And now the frenzy begins. Running this story in reverse it’s suddenly clear why Apple didn’t introduce the iPhone 5 this week. It would have been lost in the news of Jobs’s death, killing the marketing value he would have loved. I’m sure the phone will appear in a week or two with that appearance in part to encourage the recovery of Apple shares from what is sure to be a short-term decline.

I first met Steve Jobs in the spring of 1977 when I helped the two Steves take a prototype computer out of Woz’s Fiat at a Homebrew Computer Club meeting.
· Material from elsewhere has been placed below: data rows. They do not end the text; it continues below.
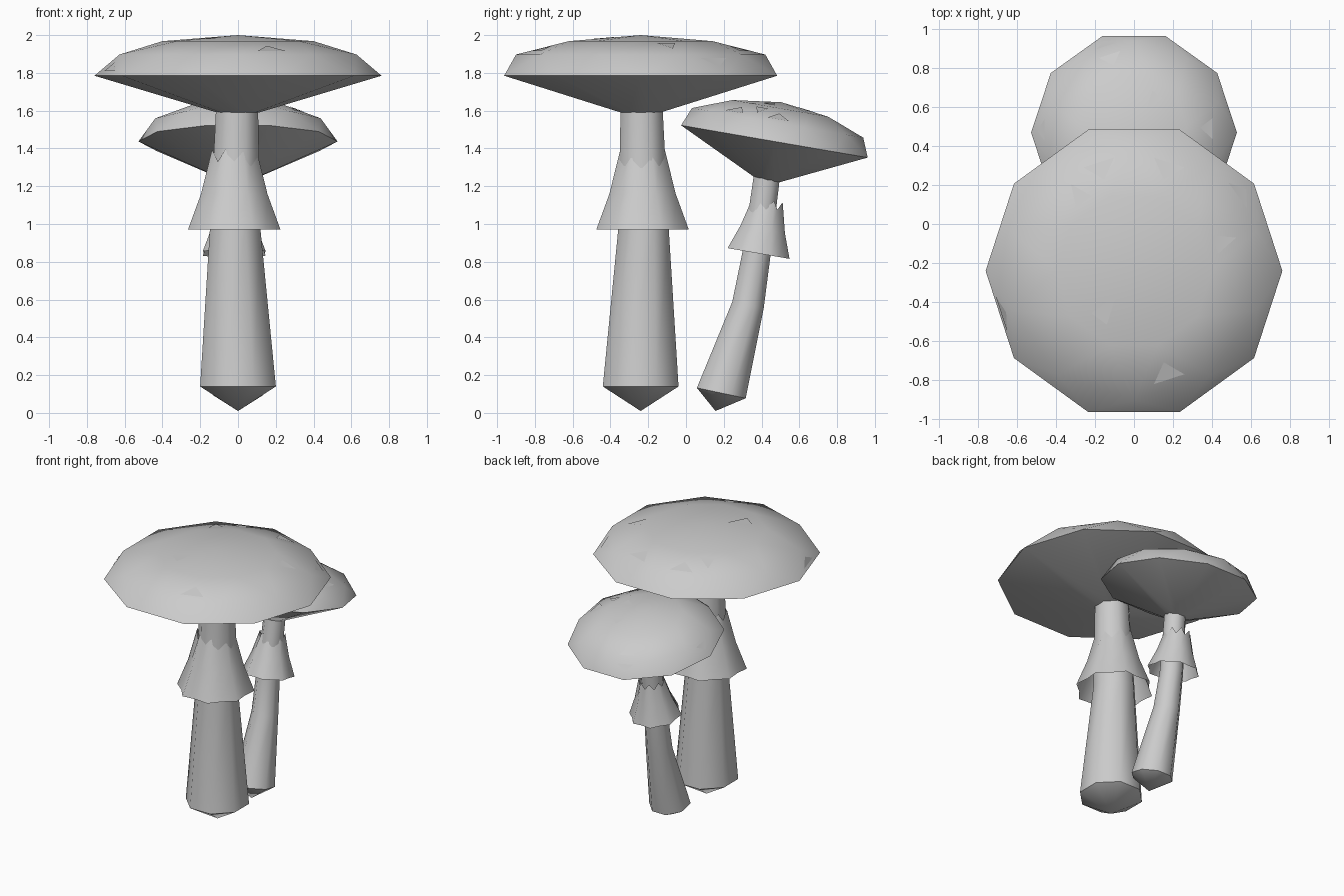
import bpy, bmesh, math, random
from mathutils import Matrix, Vector

random.seed(4)
cube = bpy.data.objects.get("Cube")
if cube:
    bpy.data.objects.remove(cube)

GREY = (0.6, 0.6, 0.6, 1)
mat = bpy.data.materials.new("plain grey")
mat.use_nodes = True
mat.diffuse_color = GREY
mat.node_tree.nodes["Principled BSDF"].inputs["Base Color"].default_value = GREY


def finish(bm, name, angle=50):
    mesh = bpy.data.meshes.new(name)
    bmesh.ops.recalc_face_normals(bm, faces=bm.faces)
    bm.to_mesh(mesh)
    bm.free()
    obj = bpy.data.objects.new(name, mesh)
    bpy.context.collection.objects.link(obj)
    mesh.materials.append(mat)
    bpy.ops.object.select_all(action='DESELECT')
    obj.select_set(True)
    bpy.context.view_layer.objects.active = obj
    bpy.ops.object.shade_smooth_by_angle(angle=math.radians(angle))
    return obj


def frame(center, tilt):
    # local frame whose axis leans backwards by the tilt in degrees
    return Matrix.Translation(center) @ Matrix.Rotation(math.radians(-tilt), 4, 'X')


def ring(bm, place, radius, height, sides, turn=0.0, flare=0.0, jag=0.0):
    # flare and jag push every other point outwards and upwards
    out = []
    for i in range(sides):
        a = 2 * math.pi * (i + turn) / sides
        r = radius + flare * (i % 2)
        out.append(bm.verts.new(place @ Vector(
            (r * math.cos(a), r * math.sin(a), height + jag * (i % 2)))))
    return out


def bridge(bm, a, b):
    n = len(a)
    for i in range(n):
        j = (i + 1) % n
        bm.faces.new((a[i], a[j], b[j], b[i]))


def cap(name, center, tilt, profile, apex, foot):
    # faceted dome with staggered rings and a conical underside
    place = frame(center, tilt)
    bm = bmesh.new()
    for r, h, turn in profile:
        ring(bm, place, r, h, 10, turn)
    ring(bm, place, foot[0], foot[1], 10)
    bm.verts.new(place @ Vector((0, 0, apex)))
    bmesh.ops.convex_hull(bm, input=bm.verts)
    # thin triangular flecks lying on some of the dome facets
    dome = [f for f in bm.faces if f.normal.z > 0.3]
    spots = bmesh.new()
    for f in random.sample(dome, 9):
        mid = f.calc_center_median()
        corners = [mid.lerp(v.co, 0.4) + f.normal * 0.004 for v in f.verts[:3]]
        spots.faces.new([spots.verts.new(c) for c in corners])
    finish(bm, name)
    finish(spots, name + "_flecks")


def stem(name, tip, path):
    # eight-sided stalk with a pointed base
    bm = bmesh.new()
    rings = [ring(bm, frame(c, t), r, 0, 8, 0.5) for c, t, r in path]
    for a, b in zip(rings, rings[1:]):
        bridge(bm, a, b)
    end = bm.verts.new(tip)
    for i in range(8):
        bm.faces.new((end, rings[0][(i + 1) % 8], rings[0][i]))
    bm.faces.new(rings[-1])
    finish(bm, name)


def skirt(name, center, tilt, size):
    # pleated open collar with a jagged top edge
    place = frame(center, tilt)
    bm = bmesh.new()
    rings = [ring(bm, place, r * size, h * size, 16, 0, f * size, j * size)
             for r, h, f, j in ((0.235, 0, 0.03, 0), (0.175, 0.19, 0.015, 0),
                                (0.122, 0.36, 0.005, 0.065))]
    for a, b in zip(rings, rings[1:]):
        bridge(bm, a, b)
    finish(bm, name, 60)


# Large mushroom
cap("large_cap", (0, -0.24, 1.785), 0,
    ((0.76, 0, 0), (0.66, 0.112, 0.5), (0.40, 0.183, 0)), 0.215, (0.11, -0.195))
stem("large_stem", (0, -0.24, 0.01),
     (((0, -0.24, 0.14), 0, 0.217), ((-0.015, -0.225, 0.97), 0, 0.145),
      ((-0.005, -0.235, 1.62), 0, 0.12)))
skirt("large_skirt", (-0.02, -0.23, 0.97), 0, 1.0)

# Small leaning mushroom
cap("small_cap", (0, 0.468, 1.437), 9.8,
    ((0.527, 0, 0), (0.46, 0.1, 0.5), (0.27, 0.178, 0)), 0.211, (0.063, -0.21))
stem("small_stem", (0, 0.156, 0.01),
     (((0, 0.187, 0.105), 12, 0.143), ((-0.01, 0.328, 0.57), 12, 0.092),
      ((-0.015, 0.373, 0.84), 10, 0.081), ((0, 0.428, 1.25), 9, 0.075)))
skirt("small_skirt", (-0.02, 0.384, 0.844), 9.8, 0.68)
In the 34 years that followed I was hired and fired by Steve more than once, our relationship conducted in large part through screaming. “Sometimes I can be an asshole,” he said to me many times, and it was true, but I miss him already.
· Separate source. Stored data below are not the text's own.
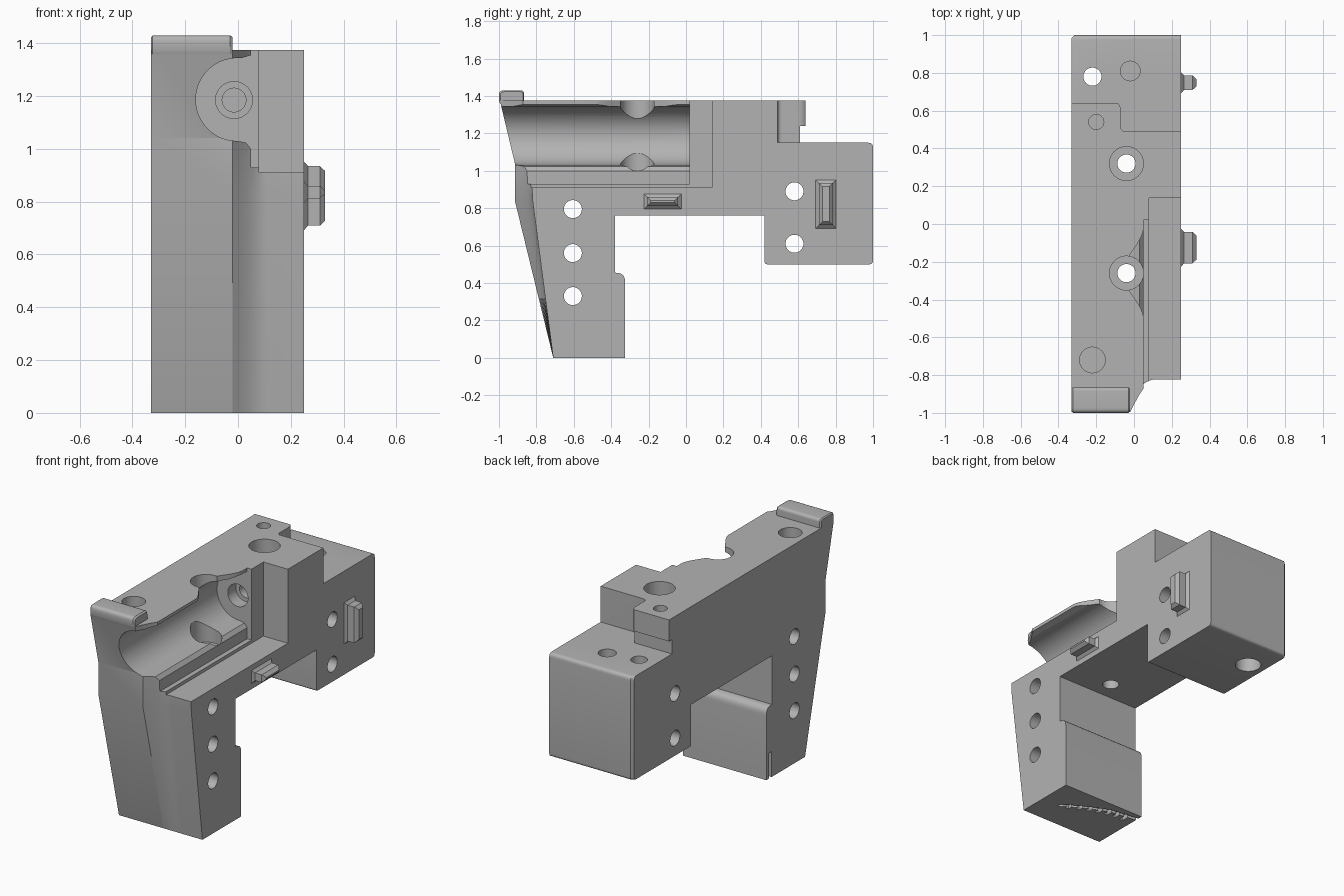
import bpy, bmesh, math
from mathutils import Vector

cube = bpy.data.objects.get("Cube")
if cube:
    bpy.data.objects.remove(cube, do_unlink=True)

grey = bpy.data.materials.new("matte grey")
grey.use_nodes = True
GREY = (0.45, 0.45, 0.45, 1)
grey.diffuse_color = GREY
grey.node_tree.nodes["Principled BSDF"].inputs["Base Color"].default_value = GREY


def rounded(points, steps=5):
    """Replace each (a, b, radius) corner with a smooth arc."""
    out, n = [], len(points)
    for i, p in enumerate(points):
        c = Vector(p[:2])
        if len(p) < 3:
            out.append(c)
            continue
        to_prev = (Vector(points[i - 1][:2]) - c).normalized() * p[2]
        to_next = (Vector(points[(i + 1) % n][:2]) - c).normalized() * p[2]
        for k in range(steps + 1):
            t = k / steps
            out.append(c + to_prev * (1 - t) ** 2 + to_next * t ** 2)
    return out


def loft(name, rings):
    """Skin a list of equal-length point rings and cap both ends."""
    bm = bmesh.new()
    rows = [[bm.verts.new(p) for p in ring] for ring in rings]
    n = len(rows[0])
    for a, b in zip(rows, rows[1:]):
        for i in range(n):
            j = (i + 1) % n
            bm.faces.new((a[i], a[j], b[j], b[i]))
    bm.faces.new(rows[0])
    bm.faces.new(rows[-1])
    bmesh.ops.recalc_face_normals(bm, faces=bm.faces)
    mesh = bpy.data.meshes.new(name)
    bm.to_mesh(mesh)
    bm.free()
    mesh.materials.append(grey)
    ob = bpy.data.objects.new(name, mesh)
    bpy.context.collection.objects.link(ob)
    return ob


PLACE = {"x": lambda a, b, h: (h, a, b),
         "y": lambda a, b, h: (a, h, b),
         "z": lambda a, b, h: (a, b, h)}


def prism(name, points, axis, lo, hi):
    return loft(name, [[PLACE[axis](a, b, h) for a, b in points] for h in (lo, hi)])


def rod(axis, a, b, r, lo, hi, sides=40):
    ring = [(a + r * math.cos(math.tau * i / sides), b + r * math.sin(math.tau * i / sides))
            for i in range(sides)]
    return prism("hole_cutter", ring, axis, lo, hi)


def rect(a0, a1, b0, b1):
    return [(a0, b0), (a1, b0), (a1, b1), (a0, b1)]


def apply_boolean(target, other, operation="DIFFERENCE"):
    mod = target.modifiers.new("cut", "BOOLEAN")
    mod.operation, mod.solver, mod.object = operation, "EXACT", other
    bpy.ops.object.select_all(action="DESELECT")
    bpy.context.view_layer.objects.active = target
    target.select_set(True)
    bpy.ops.object.modifier_apply(modifier=mod.name)
    bpy.data.objects.remove(other, do_unlink=True)


# Side outline; the front edge slides from full to set back by factor t
FULL = [-0.995, -0.915, -0.915, -0.71]
SET_BACK = [-0.83, -0.83, -0.82, -0.71]


def side_ring(x, t, back):
    front = [f + (s - f) * t for f, s in zip(FULL, SET_BACK)]
    outline = [(y, z) for y, z in zip(front, (1.375, 1.04, 0.84, 0))]
    outline += [(-0.325, 0), (-0.325, 0.455, 0.05), (-0.38, 0.455), (-0.38, 0.76),
                (0.42, 0.76), (0.42, 0.5, 0.015), (back, 0.5, 0.02), (back, 1.15, 0.025),
                (0.61, 1.15), (0.61, 1.24), (0.64, 1.24), (0.64, 1.375)]
    return [(x, p.x, p.y) for p in rounded(outline)]


# Main body with the concave scoop at its front corner
rings = [side_ring(-0.33, 0, 0.985), side_ring(-0.315, 0, 1.0)]
for i in range(11):
    u = i / 10
    rings.append(side_ring(-0.02 + 0.13 * u, math.sin(u * math.pi / 2), 1.0))
rings.append(side_ring(0.25, 1, 1.0))
body = loft("main_body", rings)

# Raised rear top: step cut away on one side
step = rounded([(0.4, 0.49), (-0.07, 0.49, 0.025), (-0.07, 0.64, 0.04),
                (-0.13, 0.66), (-0.13, 0.8), (0.4, 0.8)])
apply_boolean(body, prism("step_cutter", step, "z", 1.15, 1.5))

# Side recess and round channel along the top
apply_boolean(body, prism("recess_cutter", rect(0.08, 0.4, 0.91, 1.5), "y", -1.2, 0.138))
channel = [(0.4, 1.5), (0.05, 1.5), (0.05, 1.355)]
for i in range(25):
    a = math.radians(85 + 185 * i / 24)
    channel.append((-0.003 + 0.157 * math.cos(a), 1.187 + 0.157 * math.sin(a)))
channel += [Vector((0.03, 1.024)), (0.05, 1.0), (0.05, 0.93), (0.08, 0.93), (0.1, 0.912), (0.4, 0.912)]
apply_boolean(body, prism("channel_cutter", channel, "y", -1.2, 0.02))

# Curved bite out of the channel roof around the screw hole
bite = []
for i in range(25):
    s = i / 12 - 1
    bite.append((0.052 - 0.11 * math.cos(s * math.pi / 2) ** 2, -0.26 + 0.25 * s))
bite += [(0.4, -0.01), (0.4, -0.51)]
apply_boolean(body, prism("bite_cutter", bite, "z", 1.19, 1.5))

# Vertical holes: x, y, radius, bottom, top
for hole in [(-0.04, -0.26, 0.09, 0.95, 1.5), (-0.04, -0.26, 0.048, 0.6, 1.2),
             (-0.04, 0.32, 0.09, 0.95, 1.5), (-0.04, 0.32, 0.048, 0.6, 1.2),
             (-0.22, 0.78, 0.048, 0.4, 1.3), (-0.22, 0.78, 0.075, 0.4, 0.62),
             (-0.02, 0.81, 0.052, 0.95, 1.3), (-0.2, 0.54, 0.04, 1.15, 1.5),
             (-0.22, -0.72, 0.068, 1.25, 1.5)]:
    apply_boolean(body, rod("z", *hole))

# Cross holes through the leg and the rear block
for y, z in [(-0.605, 0.795), (-0.605, 0.56), (-0.605, 0.33), (0.58, 0.89), (0.58, 0.61)]:
    apply_boolean(body, rod("x", y, z, 0.048, -0.5, 0.5))

# Stepped hole in the end wall of the channel
apply_boolean(body, rod("y", -0.015, 1.185, 0.07, -0.01, 0.1))
apply_boolean(body, rod("y", -0.015, 1.185, 0.045, 0.05, 0.2))

# Wire groove under the leg, open at the side, with small teeth
path = [Vector(p) for p in ((0.13, -0.535), (0, -0.455), (-0.14, -0.39), (-0.4, -0.355))]
half = Vector((0, 0.012))
groove = [p + half for p in path] + [p - half for p in reversed(path)]
apply_boolean(body, prism("groove_cutter", groove, "z", -0.1, 0.16))
for i in range(7):
    x = 0.07 - 0.055 * i
    y = -0.5 + 0.1 * (1 - (i / 6 - 1) ** 2)
    apply_boolean(body, prism("tooth_cutter", rect(x - 0.012, x + 0.012, y - 0.03, y + 0.02),
                              "z", -0.1, 0.03))

# Rounded lip on the front top edge
lip = rounded([(-0.995, 1.36), (-0.865, 1.36), (-0.865, 1.43, 0.02), (-1.0, 1.43, 0.025),
               (-1.0, 1.375)])
lip_rings = [[(x, -0.93 + (p.x + 0.93) * s, 1.36 + (p.y - 1.36) * s) for p in lip]
             for x, s in ((-0.33, 0.9), (-0.323, 1), (-0.03, 1), (-0.02, 0.9))]
loft("front_lip", lip_rings)


# Locating pegs with a flared foot and a chamfered tip
def peg(name, y, z, half_y, half_z):
    sections = [(0.245, 0), (0.25, 0), (0.265, 0.017), (0.31, 0.017), (0.33, 0.036)]
    loft(name, [[(x, *p) for p in rect(y - half_y + k, y + half_y - k,
                                       z - half_z + k, z + half_z - k)]
                for x, k in sections])


peg("rear_peg", 0.748, 0.822, 0.055, 0.13)
peg("middle_peg", -0.125, 0.836, 0.1, 0.041)

# Smooth the curved faces, keep the edges crisp
bpy.ops.object.select_all(action="DESELECT")
for name in ("main_body", "front_lip"):
    bpy.data.objects[name].select_set(True)
bpy.context.view_layer.objects.active = body
bpy.ops.object.shade_smooth_by_angle(angle=math.radians(25))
Steve Jobs was an iconic figure. Everybody knows his name. He was perceived as being personally responsible for the growth of the most valuable U.S. corporation. Steve Jobs changed the way people live by making popular everything from desktop publishing to digital music, to revolutionary smart phones and computer-animated films. He changed forever the computer, music, and film industries, doing so through the simple expedient of better design. He redefined the notion of taste in an industry dominated by engineers and a general lack of style. Steve Jobs had a billion dollar eye. No, make that a $300 billion eye.

Jobs was a 21st century combination of Thomas Edison, Henry Ford, and Sam Walton. As an aesthete, a corporate leader, a salesman and a wrangler of geeks there was no person in American business — maybe in the world — who compared to this adopted child of Syrian extraction. Yet who actually knew him? Almost nobody.

I’ll be writing more about Jobs in the coming days, but for now here is the best public moment of insight into this man, the commencement address he gave at Stanford University in 2005.